Days like this I am so thankful to be an author that I could damn near cry.

It's been a little over a year since I signed my first contract with Ellora's Cave. I've had two short books out since then with a third on the way, and Jesus H. Jones have I learned a lot.

And I have so much to be thankful for. I'm thankful for my supremely talented editor—hi, Meghan!—and the print book that's now out. I'm thankful for my wonderful readers—you know who you are—who are worth their weight in gold, regardless of whether or not they liked my books. (I learned quite a bit from the people who didn't like my books, to be frank.) I am thankful for a galaxy of authors whose stories delight me and whose examples I am eager to follow.

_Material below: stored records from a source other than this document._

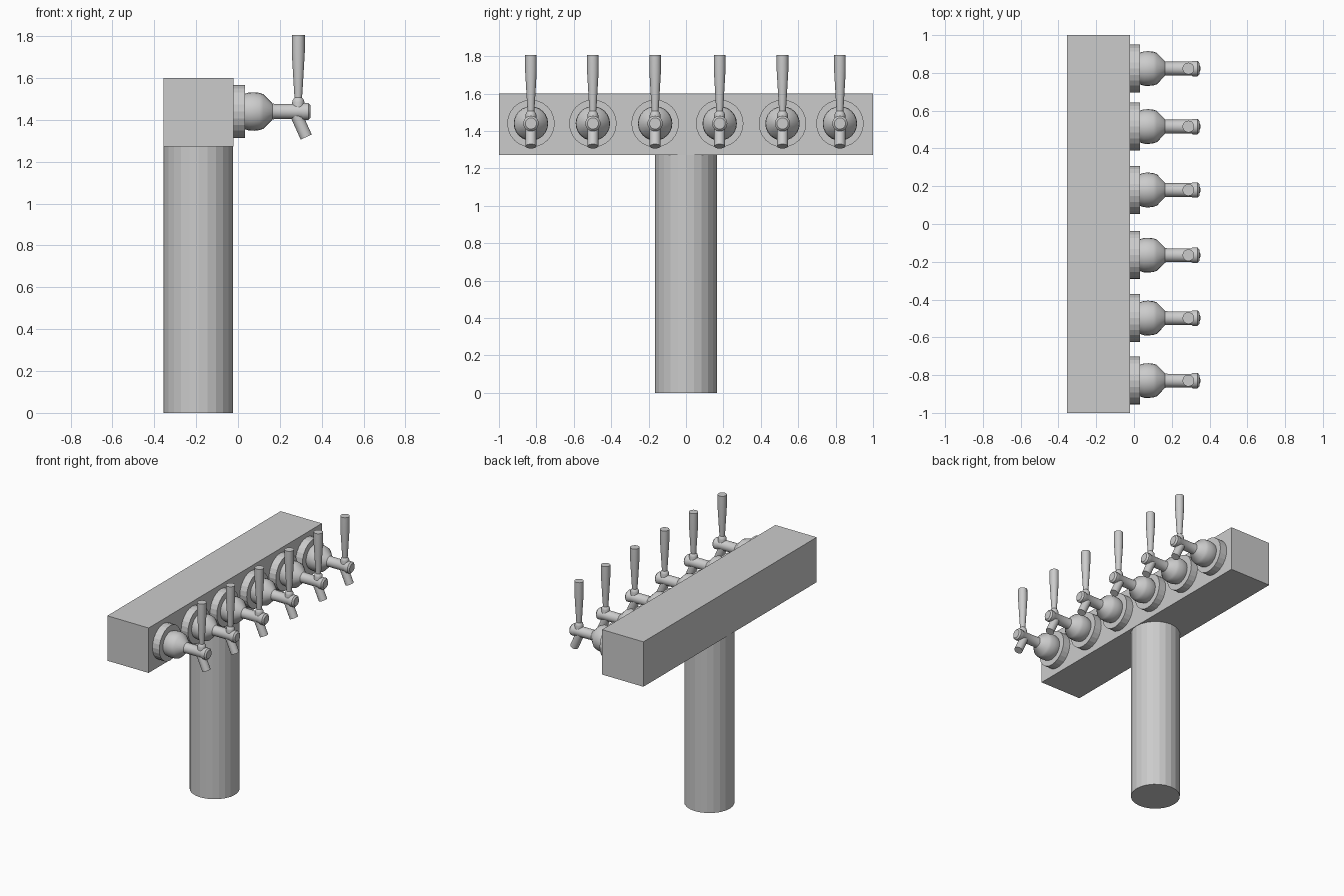
import bpy, bmesh, math
from mathutils import Vector

if "Cube" in bpy.data.objects:
    bpy.data.objects.remove(bpy.data.objects["Cube"])

TAP_Y = (-0.829, -0.498, -0.165, 0.18, 0.516, 0.823)
TAP_Z = 1.44
FACE_X = -0.022


def lathe(name, profile, origin, axis, sides=24, smooth=True):
    """Closed solid of revolution; profile is (radius, distance along axis)."""
    bm = bmesh.new()
    rings = []
    for r, d in profile:
        rings.append([bm.verts.new((r * math.cos(2 * math.pi * i / sides),
                                    r * math.sin(2 * math.pi * i / sides), d))
                      for i in range(sides)])
    for a, b in zip(rings, rings[1:]):
        for i in range(sides):
            j = (i + 1) % sides
            bm.faces.new((a[i], a[j], b[j], b[i]))
    bm.faces.new(rings[0][::-1])
    bm.faces.new(rings[-1])
    bm.transform(Vector(axis).to_track_quat('Z', 'Y').to_matrix().to_4x4())
    mesh = bpy.data.meshes.new(name)
    bm.to_mesh(mesh)
    bm.free()
    obj = bpy.data.objects.new(name, mesh)
    bpy.context.collection.objects.link(obj)
    obj.location = origin
    if smooth:
        bpy.ops.object.select_all(action='DESELECT')
        obj.select_set(True)
        bpy.context.view_layer.objects.active = obj
        bpy.ops.object.shade_smooth_by_angle(angle=math.radians(35))
    return obj


# Column
lathe("column", [(0.166, 0), (0.166, 1.28)], (-0.189, 0, 0), (0, 0, 1), 24, False)

# Horizontal manifold box
bpy.ops.mesh.primitive_cube_add(size=1, location=(-0.189, 0, 1.436))
box = bpy.context.object
box.name = "manifold_box"
box.scale = (0.334, 2.0, 0.328)
bpy.ops.object.transform_apply(location=False, rotation=False, scale=True)

# One tap: flange, rounded body with stem, spout, handle
y0 = TAP_Y[0]
tap = [
    lathe("tap_flange", [(0.127, -0.005), (0.127, 0.055)],
          (FACE_X, y0, TAP_Z), (1, 0, 0), 24, False),
    lathe("tap_body", [(0.083, 0.05), (0.091, 0.075), (0.092, 0.10), (0.089, 0.125),
                       (0.083, 0.143), (0.038, 0.187), (0.036, 0.20), (0.036, 0.325),
                       (0.041, 0.333), (0.041, 0.358), (0.030, 0.368)],
          (FACE_X, y0, TAP_Z), (1, 0, 0)),
    lathe("tap_spout", [(0.029, 0), (0.029, 0.124)],
          (0.275, y0, 1.431), (0.41, 0, -0.91), 20),
    lathe("tap_handle", [(0.029, 0), (0.029, 0.035), (0.026, 0.046), (0.018, 0.056),
                         (0.021, 0.10), (0.031, 0.27), (0.031, 0.356)],
          (0.288, y0, 1.45), (0, 0, 1), 20),
]

# Repeat the tap along the box
for n, y in enumerate(TAP_Y[1:], 2):
    for part in tap:
        copy = part.copy()
        copy.name = f"{part.name}_{n}"
        copy.location.y = y
        bpy.context.collection.objects.link(copy)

I am thankful for my marvelous husband who is the world's best beta reader (as well as his other sterling qualities I'm just too much of a lady to discuss here).

And I finally am thankful to have a job that lets me use all the parts of my brain and heart to their fullest extent.

It's not all sunshine and roses—I've had my share of down days and rough patches and moments of sheer pants-wetting metaphysical terror. And that's just in one year of authorship! But even the worst days are better than the best days at many other jobs I've had. And then I'll write a sentence I just know is perfect, or I'll discover the reason for that scene I didn't have a place for but couldn't get out of my head, or I'll see something perfecly ordinary in daily life and suddenly be caught up in the passion of a new story idea that has to be outlined right now, or I'll talk to another author on Twitter and they'll say something to make me laugh.

This is the first time in my life I have looked at a job and thought, I will do this happily until Death pries the keyboard from my twitchy, arthritic hands.

This week we've lost Anne McCaffrey, and earlier this year we lost Diana Wynne Jones, both of whom had as profound an impact on my reading and writing life as Shakespeare or Homer or David Foster Wallace. It's been marvelous to see how people respond with warmth to the loss of authors they've loved. Good storytelling saves lives and refreshes hearts in ways nothing else can. It makes us more at home with ourselves, and with each other.

And I'll talk a lot about how I love doing my job sans pants, or that I can create worlds where things happen because I say so—but what it really comes down to is that desire to brighten lives, to say something true enough that someone's heart will leap up when they read it, to discover people and places that only exist on the page but which may be a key to something in our real world.

Being an author is a privilege, and I am humbly thankful.